Your instructions → This task calls for copying every line in the data below that contains the word "cutter".

(Stored data entries)
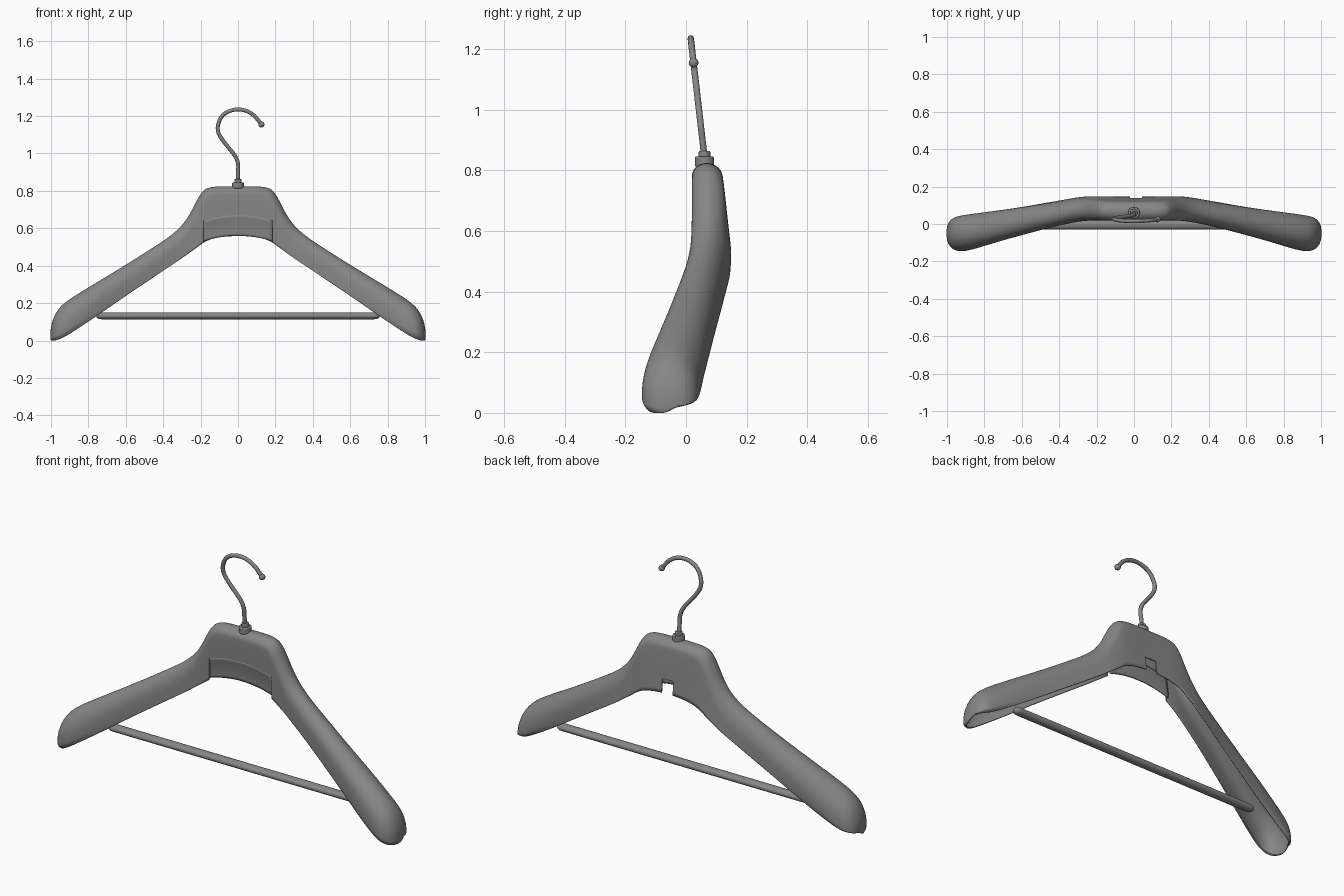
import bpy, bmesh, math
from mathutils import Vector, Matrix

if "Cube" in bpy.data.objects:
    bpy.data.objects.remove(bpy.data.objects["Cube"])

grey = bpy.data.materials.new("dark_grey")
grey.diffuse_color = (.24, .24, .24, 1)
grey.use_nodes = True
grey.node_tree.nodes["Principled BSDF"].inputs["Base Color"].default_value = grey.diffuse_color


def finish(name, bm, smooth=True):
    bmesh.ops.recalc_face_normals(bm, faces=bm.faces)
    me = bpy.data.meshes.new(name)
    bm.to_mesh(me)
    bm.free()
    if smooth:
        me.polygons.foreach_set("use_smooth", [True] * len(me.polygons))
    me.materials.append(grey)
    ob = bpy.data.objects.new(name, me)
    bpy.context.collection.objects.link(ob)
    return ob


def shade(ob, deg=40):
    bpy.ops.object.select_all(action='DESELECT')
    ob.select_set(True)
    bpy.context.view_layer.objects.active = ob
    bpy.ops.object.shade_smooth_by_angle(angle=math.radians(deg))


def bridge(bm, rows):
    for a, b in zip(rows, rows[1:]):
        for i in range(len(a) - 1):
            bm.faces.new((a[i], a[i + 1], b[i + 1], b[i]))


# Hollow body: half of an inverted-U shell, lofted outward along x
# station: x, top z, bottom z, front y, back y, crown height, backward lean
stations = [
    (0, .822, .56, .022, .143, .04, .03), (.08, .822, .556, .022, .144, .04, .03),
    (.14, .82, .545, .022, .145, .045, .03), (.175, .81, .53, .022, .145, .06, .03),
    (.20, .783, .513, .022, .145, .08, .03), (.23, .724, .49, .022, .145, .09, .03),
    (.26, .665, .47, .02, .144, .09, .025), (.30, .61, .44, .015, .14, .09, .02),
    (.36, .556, .40, .004, .129, .085, .015), (.45, .497, .34, -.016, .114, .085, .01),
    (.60, .402, .24, -.056, .088, .09, .005), (.75, .312, .135, -.098, .066, .1, 0),
    (.85, .252, .07, -.13, .053, .12, 0), (.92, .207, .024, -.146, .043, .13, 0),
    (.96, .168, .006, -.138, .034, .11, 0), (.986, .12, .0, -.116, .014, .08, 0),
    (1.0, .065, .0, -.08, -.018, .04, 0)]
bm = bmesh.new()
rows = []
for x, zt, zb, yf, yb, r, lean in stations:
    mid, half = (yf + yb) / 2, (yb - yf) / 2
    back_bottom = zb + .03 * x ** 4 * (1 if x < 1 else .6)
    spring = zt - r
    tuck = .02 * x ** 6
    pts = [(yf + (tuck if k == 0 else 0), zb + (spring - zb) * k / 3) for k in range(3)]
    for k in range(11):
        a = math.pi * (1 - k / 10)
        pts.append((mid + half * math.cos(a), spring + r * math.sin(a)))
    pts += [(yb - (tuck if k == 3 else 0), spring + (back_bottom - spring) * k / 3)
            for k in range(1, 4)]
    row = []
    for y, z in pts:
        across = (y - yf) / (yb - yf)
        up = (z - zb) / (zt - zb)
        row.append(bm.verts.new((x, y - lean * across * up, z)))
    rows.append(row)
bridge(bm, rows)
bm.faces.new(rows[-1])
body = finish("hanger_body", bm)
m = body.modifiers.new("mirror", 'MIRROR')
m.use_axis[0] = True
m.use_clip = True
m = body.modifiers.new("smooth", 'SUBSURF')
m.levels = m.render_levels = 2
m = body.modifiers.new("shell", 'SOLIDIFY')
m.thickness = .006
m.offset = 0


# Arched opening in the lower front of the neck, and a small slot in the back
def arch(x, z, drop):
    return z - drop * (x / .185) ** 2


bm = bmesh.new()
xs = [-.185 + .37 * i / 20 for i in range(21)]
outline = [(x, arch(x, .67, .03)) for x in xs] + [(.185, .4), (-.185, .4)]
face = bm.faces.new([bm.verts.new((x, -.1, z)) for x, z in outline])
ext = bmesh.ops.extrude_face_region(bm, geom=[face])
bmesh.ops.translate(bm, vec=(0, .16, 0),
                    verts=[v for v in ext["geom"] if isinstance(v, bmesh.types.BMVert)])
bmesh.ops.create_cube(bm, size=1, matrix=Matrix.Translation((.01, .15, .54))
                      @ Matrix.Diagonal((.065, .12, .18, 1)))
cutter = finish("opening_cutter", bm, False)
cutter.hide_render = True
cutter.display_type = 'WIRE'
m = body.modifiers.new("opening", 'BOOLEAN')
m.operation = 'DIFFERENCE'
m.solver = 'EXACT'
m.object = cutter
shade(body)

# Recessed panel curving back inside the opening
bm = bmesh.new()
rows = []
for k in range(9):
    t = k / 8
    y = .023 + .014 * math.sin(t * math.pi / 2)
    rows.append([bm.verts.new((x, y, arch(x, .672, .03) * (1 - t) + arch(x, .56, .03) * t))
                 for x in xs])
bridge(bm, rows)
panel = finish("recessed_panel", bm)
m = panel.modifiers.new("shell", 'SOLIDIFY')
m.thickness = .006
m.offset = 0
shade(panel)

# Trouser bar with domed ends
bm = bmesh.new()
rows = []
for x, s in [(-.757, .3), (-.752, .7), (-.74, .95), (-.727, 1),
             (.727, 1), (.74, .95), (.752, .7), (.757, .3)]:
    ring = [bm.verts.new((x, -.004 + .025 * s * math.cos(a), .132 + .0185 * s * math.sin(a)))
            for a in [math.tau * i / 24 for i in range(24)]]
    rows.append(ring + ring[:1])
bridge(bm, rows)
for ring in (rows[0], rows[-1]):
    bm.faces.new(ring[:-1])
shade(finish("trouser_bar", bm))


# Hook collars
def collar(name, r, z0, z1):
    bpy.ops.mesh.primitive_cylinder_add(vertices=32, radius=r, depth=z1 - z0,
                                        location=(0, .061, (z0 + z1) / 2))
    ob = bpy.context.object
    ob.name = name
    ob.data.materials.append(grey)
    b = ob.modifiers.new("soft_edge", 'BEVEL')
    b.width = .004
    b.segments = 2
    shade(ob)


collar("hook_collar_lower", .031, .812, .846)
collar("hook_collar_upper", .019, .84, .864)


# Wire hook, leaning slightly forward
def lean(x, z):
    return Vector((x, .06 - (z - .85) * .115, z))


path = [(0, .84), (0, .90), (0, .945), (-.012, .98), (-.045, 1.025), (-.083, 1.073),
        (-.107, 1.12), (-.103, 1.165), (-.08, 1.205), (-.042, 1.228), (.004, 1.235),
        (.048, 1.226), (.085, 1.203), (.11, 1.175), (.125, 1.155)]
cu = bpy.data.curves.new("hook", 'CURVE')
cu.dimensions = '3D'
cu.bevel_depth = .0105
cu.bevel_resolution = 4
cu.use_fill_caps = True
cu.materials.append(grey)
sp = cu.splines.new('BEZIER')
sp.bezier_points.add(len(path) - 1)
for p, (x, z) in zip(sp.bezier_points, path):
    p.co = lean(x, z)
    p.handle_left_type = p.handle_right_type = 'AUTO'
sp.resolution_u = 5
sp.use_smooth = True
bpy.context.collection.objects.link(bpy.data.objects.new("hook", cu))

# Ball tip
bpy.ops.mesh.primitive_uv_sphere_add(segments=20, ring_count=12, radius=.016,
                                     location=lean(.125, 1.155))
tip = bpy.context.object
tip.name = "hook_tip"
tip.data.materials.append(grey)
shade(tip)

Finished task →
cutter = finish("opening_cutter", bm, False)
cutter.hide_render = True
cutter.display_type = 'WIRE'
m.object = cutter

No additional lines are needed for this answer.